• [Brief] Produce one exact copy of the records, no pictures.

• [Input data]
>>>
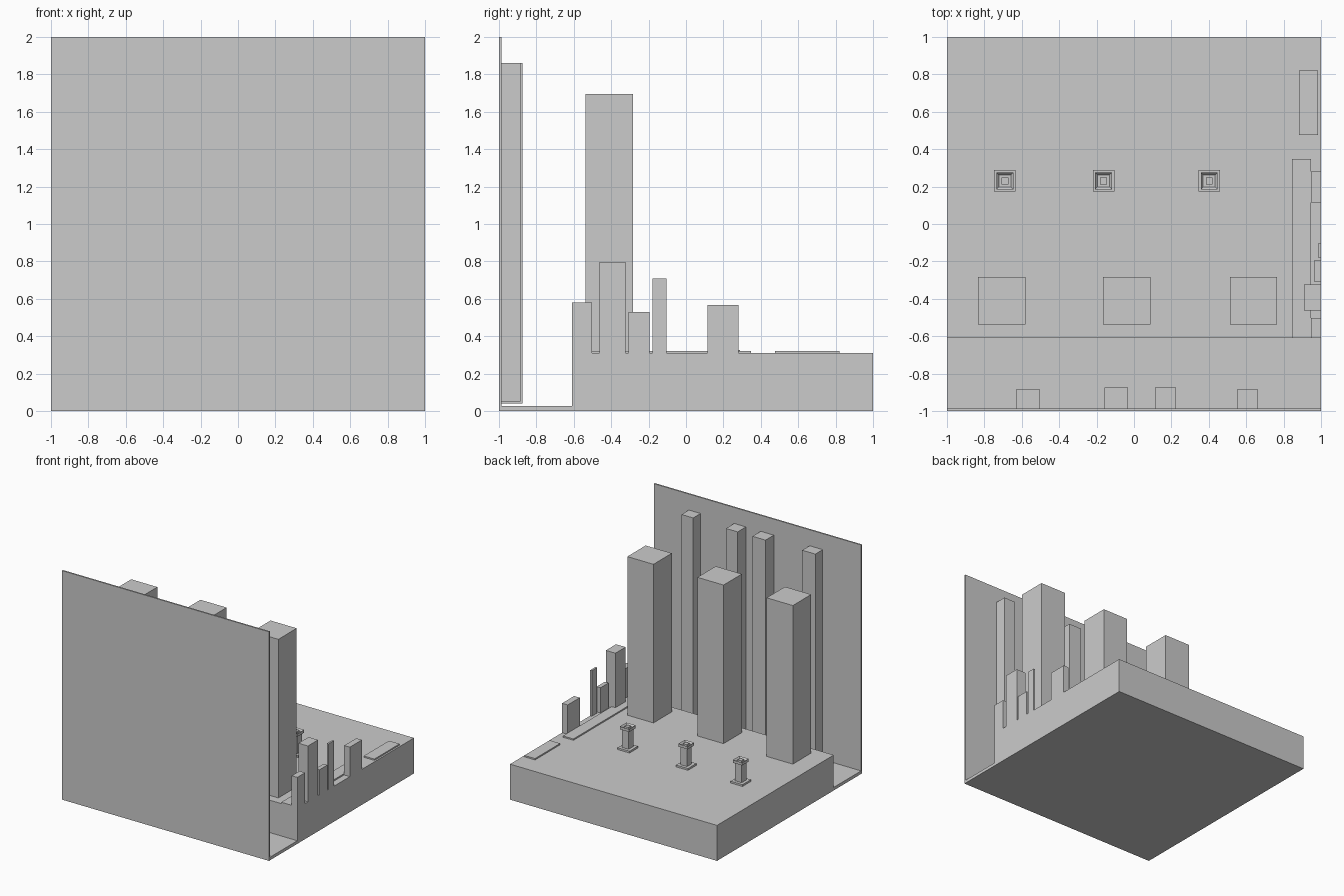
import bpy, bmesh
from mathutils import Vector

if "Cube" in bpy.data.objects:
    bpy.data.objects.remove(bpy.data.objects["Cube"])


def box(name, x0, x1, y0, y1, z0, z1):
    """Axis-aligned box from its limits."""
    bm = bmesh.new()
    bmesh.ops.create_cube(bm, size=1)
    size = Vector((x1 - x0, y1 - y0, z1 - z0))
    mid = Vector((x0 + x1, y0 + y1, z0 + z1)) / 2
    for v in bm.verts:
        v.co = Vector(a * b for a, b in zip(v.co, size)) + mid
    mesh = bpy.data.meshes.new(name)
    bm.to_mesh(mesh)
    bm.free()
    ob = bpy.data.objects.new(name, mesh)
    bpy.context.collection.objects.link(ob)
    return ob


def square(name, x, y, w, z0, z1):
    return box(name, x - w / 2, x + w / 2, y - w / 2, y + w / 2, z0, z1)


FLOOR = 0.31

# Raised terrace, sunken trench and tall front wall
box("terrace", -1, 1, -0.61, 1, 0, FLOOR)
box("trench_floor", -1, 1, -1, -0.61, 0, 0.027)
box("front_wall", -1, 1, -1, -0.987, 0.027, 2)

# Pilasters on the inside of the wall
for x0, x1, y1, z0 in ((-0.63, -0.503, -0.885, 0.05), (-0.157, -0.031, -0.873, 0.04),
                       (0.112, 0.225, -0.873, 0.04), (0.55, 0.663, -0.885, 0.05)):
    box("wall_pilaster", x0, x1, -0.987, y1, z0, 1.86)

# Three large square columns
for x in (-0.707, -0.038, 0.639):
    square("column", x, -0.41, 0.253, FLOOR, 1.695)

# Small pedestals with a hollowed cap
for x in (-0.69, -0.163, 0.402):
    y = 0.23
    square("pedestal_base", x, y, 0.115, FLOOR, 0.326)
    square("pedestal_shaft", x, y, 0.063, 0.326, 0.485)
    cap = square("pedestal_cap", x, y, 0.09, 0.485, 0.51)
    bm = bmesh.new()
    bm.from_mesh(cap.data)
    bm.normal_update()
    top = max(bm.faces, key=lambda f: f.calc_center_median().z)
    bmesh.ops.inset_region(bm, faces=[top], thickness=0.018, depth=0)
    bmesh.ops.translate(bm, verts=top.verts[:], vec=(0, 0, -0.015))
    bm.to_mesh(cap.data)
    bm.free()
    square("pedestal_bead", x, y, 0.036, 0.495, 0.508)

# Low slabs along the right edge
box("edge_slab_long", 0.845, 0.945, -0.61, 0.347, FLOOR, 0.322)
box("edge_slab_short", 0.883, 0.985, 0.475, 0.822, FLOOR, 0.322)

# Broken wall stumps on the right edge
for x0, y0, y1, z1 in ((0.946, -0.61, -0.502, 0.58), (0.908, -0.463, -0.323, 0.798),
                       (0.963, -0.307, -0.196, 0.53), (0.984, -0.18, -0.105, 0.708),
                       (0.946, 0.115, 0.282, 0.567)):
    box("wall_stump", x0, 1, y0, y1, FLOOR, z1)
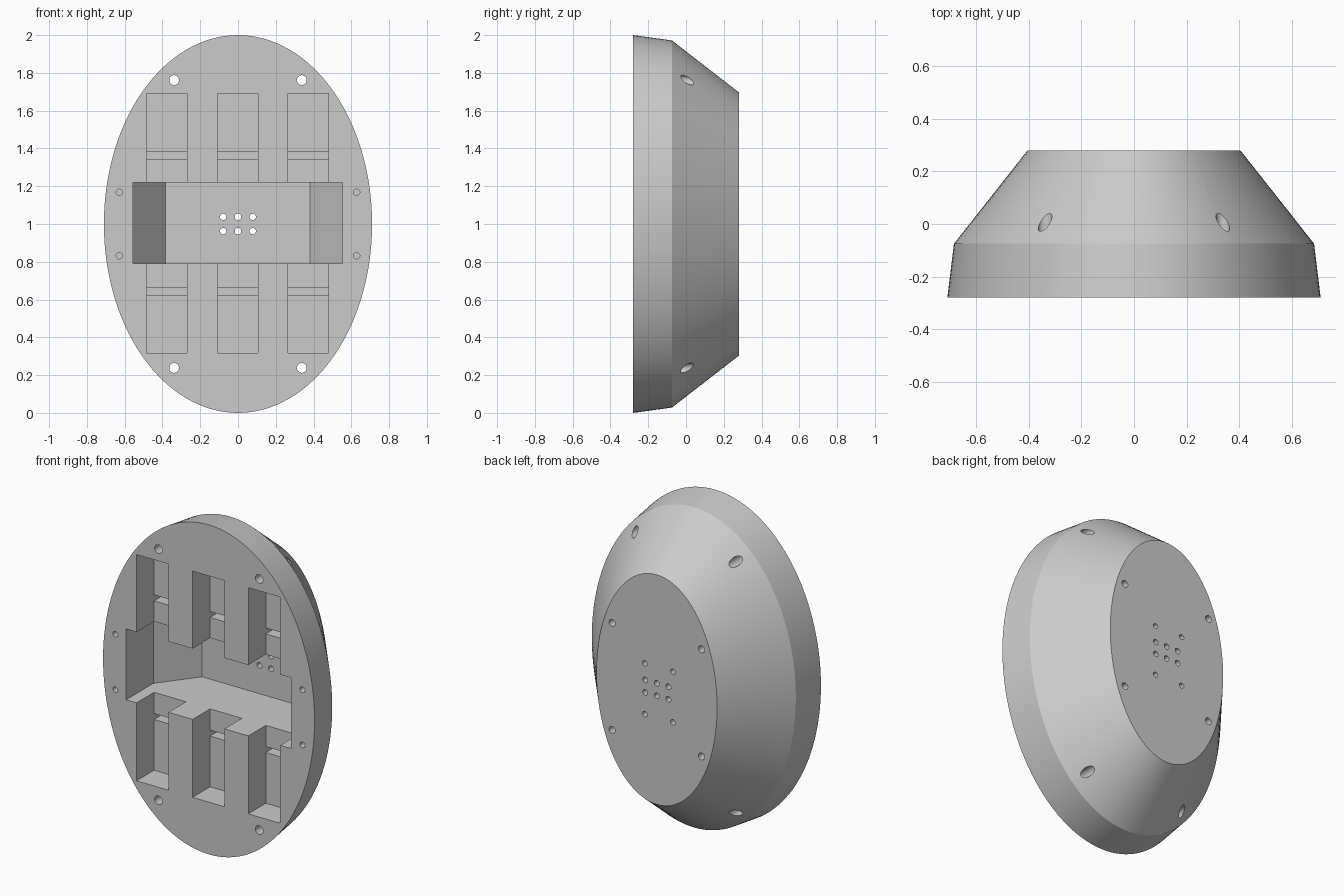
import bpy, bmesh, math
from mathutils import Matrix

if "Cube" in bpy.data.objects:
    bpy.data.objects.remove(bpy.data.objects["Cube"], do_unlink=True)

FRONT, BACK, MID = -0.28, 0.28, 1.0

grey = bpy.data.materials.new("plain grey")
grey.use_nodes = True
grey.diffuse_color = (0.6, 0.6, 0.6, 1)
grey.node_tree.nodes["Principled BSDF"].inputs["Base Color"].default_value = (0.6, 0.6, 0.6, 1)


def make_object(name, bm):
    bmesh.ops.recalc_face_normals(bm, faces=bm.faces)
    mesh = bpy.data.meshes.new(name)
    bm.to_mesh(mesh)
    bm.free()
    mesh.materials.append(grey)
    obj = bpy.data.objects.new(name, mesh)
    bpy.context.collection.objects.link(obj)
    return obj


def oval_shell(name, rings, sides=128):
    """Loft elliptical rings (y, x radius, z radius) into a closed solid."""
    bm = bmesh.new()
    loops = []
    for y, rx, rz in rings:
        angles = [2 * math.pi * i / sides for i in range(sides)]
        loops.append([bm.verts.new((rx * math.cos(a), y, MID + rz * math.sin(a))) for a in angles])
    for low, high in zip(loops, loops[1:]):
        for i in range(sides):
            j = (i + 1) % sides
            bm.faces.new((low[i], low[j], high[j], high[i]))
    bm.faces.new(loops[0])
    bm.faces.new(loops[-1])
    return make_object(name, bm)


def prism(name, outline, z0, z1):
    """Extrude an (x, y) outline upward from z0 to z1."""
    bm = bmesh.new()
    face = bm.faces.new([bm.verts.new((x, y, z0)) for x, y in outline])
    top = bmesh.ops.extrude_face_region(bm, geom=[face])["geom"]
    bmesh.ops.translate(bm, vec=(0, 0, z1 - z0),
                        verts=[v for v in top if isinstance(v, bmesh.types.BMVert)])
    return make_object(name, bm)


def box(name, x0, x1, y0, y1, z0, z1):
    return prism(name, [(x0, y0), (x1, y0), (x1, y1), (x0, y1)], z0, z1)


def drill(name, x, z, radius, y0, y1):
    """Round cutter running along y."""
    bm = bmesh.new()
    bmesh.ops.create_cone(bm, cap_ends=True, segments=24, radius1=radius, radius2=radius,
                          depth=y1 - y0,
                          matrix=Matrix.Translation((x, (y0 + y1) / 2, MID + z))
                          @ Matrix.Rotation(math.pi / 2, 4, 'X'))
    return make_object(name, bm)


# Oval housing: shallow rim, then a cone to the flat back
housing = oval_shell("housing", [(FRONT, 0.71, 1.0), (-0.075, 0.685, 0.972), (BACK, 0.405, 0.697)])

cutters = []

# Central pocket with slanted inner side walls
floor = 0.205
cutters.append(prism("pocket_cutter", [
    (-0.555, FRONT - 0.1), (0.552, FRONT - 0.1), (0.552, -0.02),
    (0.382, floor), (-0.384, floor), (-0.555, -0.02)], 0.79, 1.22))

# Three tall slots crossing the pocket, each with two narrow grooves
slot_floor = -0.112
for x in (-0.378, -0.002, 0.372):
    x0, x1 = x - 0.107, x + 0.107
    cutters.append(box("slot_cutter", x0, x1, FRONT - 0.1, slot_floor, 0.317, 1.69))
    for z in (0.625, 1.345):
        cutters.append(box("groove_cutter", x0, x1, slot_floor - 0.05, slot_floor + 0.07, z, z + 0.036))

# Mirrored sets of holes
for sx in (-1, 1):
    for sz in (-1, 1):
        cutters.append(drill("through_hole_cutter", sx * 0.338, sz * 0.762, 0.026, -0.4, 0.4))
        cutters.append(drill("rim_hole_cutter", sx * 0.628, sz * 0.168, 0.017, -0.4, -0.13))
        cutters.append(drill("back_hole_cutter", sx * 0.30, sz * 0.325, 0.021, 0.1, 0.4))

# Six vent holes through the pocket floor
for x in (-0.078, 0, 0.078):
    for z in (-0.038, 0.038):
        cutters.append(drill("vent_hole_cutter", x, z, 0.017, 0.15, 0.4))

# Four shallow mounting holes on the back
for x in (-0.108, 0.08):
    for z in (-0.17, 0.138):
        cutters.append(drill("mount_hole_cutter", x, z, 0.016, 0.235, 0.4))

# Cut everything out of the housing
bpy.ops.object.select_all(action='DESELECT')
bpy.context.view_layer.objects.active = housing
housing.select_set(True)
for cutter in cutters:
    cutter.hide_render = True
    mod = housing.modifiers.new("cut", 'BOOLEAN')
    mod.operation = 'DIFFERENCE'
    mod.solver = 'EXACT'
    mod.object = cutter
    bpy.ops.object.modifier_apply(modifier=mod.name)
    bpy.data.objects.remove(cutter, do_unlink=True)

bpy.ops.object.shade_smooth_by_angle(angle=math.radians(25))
<<<
• [Output of the task]
import bpy, bmesh
from mathutils import Vector

if "Cube" in bpy.data.objects:
    bpy.data.objects.remove(bpy.data.objects["Cube"])


def box(name, x0, x1, y0, y1, z0, z1):
    """Axis-aligned box from its limits."""
    bm = bmesh.new()
    bmesh.ops.create_cube(bm, size=1)
    size = Vector((x1 - x0, y1 - y0, z1 - z0))
    mid = Vector((x0 + x1, y0 + y1, z0 + z1)) / 2
    for v in bm.verts:
        v.co = Vector(a * b for a, b in zip(v.co, size)) + mid
    mesh = bpy.data.meshes.new(name)
    bm.to_mesh(mesh)
    bm.free()
    ob = bpy.data.objects.new(name, mesh)
    bpy.context.collection.objects.link(ob)
    return ob


def square(name, x, y, w, z0, z1):
    return box(name, x - w / 2, x + w / 2, y - w / 2, y + w / 2, z0, z1)


FLOOR = 0.31

# Raised terrace, sunken trench and tall front wall
box("terrace", -1, 1, -0.61, 1, 0, FLOOR)
box("trench_floor", -1, 1, -1, -0.61, 0, 0.027)
box("front_wall", -1, 1, -1, -0.987, 0.027, 2)

# Pilasters on the inside of the wall
for x0, x1, y1, z0 in ((-0.63, -0.503, -0.885, 0.05), (-0.157, -0.031, -0.873, 0.04),
                       (0.112, 0.225, -0.873, 0.04), (0.55, 0.663, -0.885, 0.05)):
    box("wall_pilaster", x0, x1, -0.987, y1, z0, 1.86)

# Three large square columns
for x in (-0.707, -0.038, 0.639):
    square("column", x, -0.41, 0.253, FLOOR, 1.695)

# Small pedestals with a hollowed cap
for x in (-0.69, -0.163, 0.402):
    y = 0.23
    square("pedestal_base", x, y, 0.115, FLOOR, 0.326)
    square("pedestal_shaft", x, y, 0.063, 0.326, 0.485)
    cap = square("pedestal_cap", x, y, 0.09, 0.485, 0.51)
    bm = bmesh.new()
    bm.from_mesh(cap.data)
    bm.normal_update()
    top = max(bm.faces, key=lambda f: f.calc_center_median().z)
    bmesh.ops.inset_region(bm, faces=[top], thickness=0.018, depth=0)
    bmesh.ops.translate(bm, verts=top.verts[:], vec=(0, 0, -0.015))
    bm.to_mesh(cap.data)
    bm.free()
    square("pedestal_bead", x, y, 0.036, 0.495, 0.508)

# Low slabs along the right edge
box("edge_slab_long", 0.845, 0.945, -0.61, 0.347, FLOOR, 0.322)
box("edge_slab_short", 0.883, 0.985, 0.475, 0.822, FLOOR, 0.322)

# Broken wall stumps on the right edge
for x0, y0, y1, z1 in ((0.946, -0.61, -0.502, 0.58), (0.908, -0.463, -0.323, 0.798),
                       (0.963, -0.307, -0.196, 0.53), (0.984, -0.18, -0.105, 0.708),
                       (0.946, 0.115, 0.282, 0.567)):
    box("wall_stump", x0, 1, y0, y1, FLOOR, z1)
import bpy, bmesh, math
from mathutils import Matrix

if "Cube" in bpy.data.objects:
    bpy.data.objects.remove(bpy.data.objects["Cube"], do_unlink=True)

FRONT, BACK, MID = -0.28, 0.28, 1.0

grey = bpy.data.materials.new("plain grey")
grey.use_nodes = True
grey.diffuse_color = (0.6, 0.6, 0.6, 1)
grey.node_tree.nodes["Principled BSDF"].inputs["Base Color"].default_value = (0.6, 0.6, 0.6, 1)


def make_object(name, bm):
    bmesh.ops.recalc_face_normals(bm, faces=bm.faces)
    mesh = bpy.data.meshes.new(name)
    bm.to_mesh(mesh)
    bm.free()
    mesh.materials.append(grey)
    obj = bpy.data.objects.new(name, mesh)
    bpy.context.collection.objects.link(obj)
    return obj


def oval_shell(name, rings, sides=128):
    """Loft elliptical rings (y, x radius, z radius) into a closed solid."""
    bm = bmesh.new()
    loops = []
    for y, rx, rz in rings:
        angles = [2 * math.pi * i / sides for i in range(sides)]
        loops.append([bm.verts.new((rx * math.cos(a), y, MID + rz * math.sin(a))) for a in angles])
    for low, high in zip(loops, loops[1:]):
        for i in range(sides):
            j = (i + 1) % sides
            bm.faces.new((low[i], low[j], high[j], high[i]))
    bm.faces.new(loops[0])
    bm.faces.new(loops[-1])
    return make_object(name, bm)


def prism(name, outline, z0, z1):
    """Extrude an (x, y) outline upward from z0 to z1."""
    bm = bmesh.new()
    face = bm.faces.new([bm.verts.new((x, y, z0)) for x, y in outline])
    top = bmesh.ops.extrude_face_region(bm, geom=[face])["geom"]
    bmesh.ops.translate(bm, vec=(0, 0, z1 - z0),
                        verts=[v for v in top if isinstance(v, bmesh.types.BMVert)])
    return make_object(name, bm)


def box(name, x0, x1, y0, y1, z0, z1):
    return prism(name, [(x0, y0), (x1, y0), (x1, y1), (x0, y1)], z0, z1)


def drill(name, x, z, radius, y0, y1):
    """Round cutter running along y."""
    bm = bmesh.new()
    bmesh.ops.create_cone(bm, cap_ends=True, segments=24, radius1=radius, radius2=radius,
                          depth=y1 - y0,
                          matrix=Matrix.Translation((x, (y0 + y1) / 2, MID + z))
                          @ Matrix.Rotation(math.pi / 2, 4, 'X'))
    return make_object(name, bm)


# Oval housing: shallow rim, then a cone to the flat back
housing = oval_shell("housing", [(FRONT, 0.71, 1.0), (-0.075, 0.685, 0.972), (BACK, 0.405, 0.697)])

cutters = []

# Central pocket with slanted inner side walls
floor = 0.205
cutters.append(prism("pocket_cutter", [
    (-0.555, FRONT - 0.1), (0.552, FRONT - 0.1), (0.552, -0.02),
    (0.382, floor), (-0.384, floor), (-0.555, -0.02)], 0.79, 1.22))

# Three tall slots crossing the pocket, each with two narrow grooves
slot_floor = -0.112
for x in (-0.378, -0.002, 0.372):
    x0, x1 = x - 0.107, x + 0.107
    cutters.append(box("slot_cutter", x0, x1, FRONT - 0.1, slot_floor, 0.317, 1.69))
    for z in (0.625, 1.345):
        cutters.append(box("groove_cutter", x0, x1, slot_floor - 0.05, slot_floor + 0.07, z, z + 0.036))

# Mirrored sets of holes
for sx in (-1, 1):
    for sz in (-1, 1):
        cutters.append(drill("through_hole_cutter", sx * 0.338, sz * 0.762, 0.026, -0.4, 0.4))
        cutters.append(drill("rim_hole_cutter", sx * 0.628, sz * 0.168, 0.017, -0.4, -0.13))
        cutters.append(drill("back_hole_cutter", sx * 0.30, sz * 0.325, 0.021, 0.1, 0.4))

# Six vent holes through the pocket floor
for x in (-0.078, 0, 0.078):
    for z in (-0.038, 0.038):
        cutters.append(drill("vent_hole_cutter", x, z, 0.017, 0.15, 0.4))

# Four shallow mounting holes on the back
for x in (-0.108, 0.08):
    for z in (-0.17, 0.138):
        cutters.append(drill("mount_hole_cutter", x, z, 0.016, 0.235, 0.4))

# Cut everything out of the housing
bpy.ops.object.select_all(action='DESELECT')
bpy.context.view_layer.objects.active = housing
housing.select_set(True)
for cutter in cutters:
    cutter.hide_render = True
    mod = housing.modifiers.new("cut", 'BOOLEAN')
    mod.operation = 'DIFFERENCE'
    mod.solver = 'EXACT'
    mod.object = cutter
    bpy.ops.object.modifier_apply(modifier=mod.name)
    bpy.data.objects.remove(cutter, do_unlink=True)

bpy.ops.object.shade_smooth_by_angle(angle=math.radians(25))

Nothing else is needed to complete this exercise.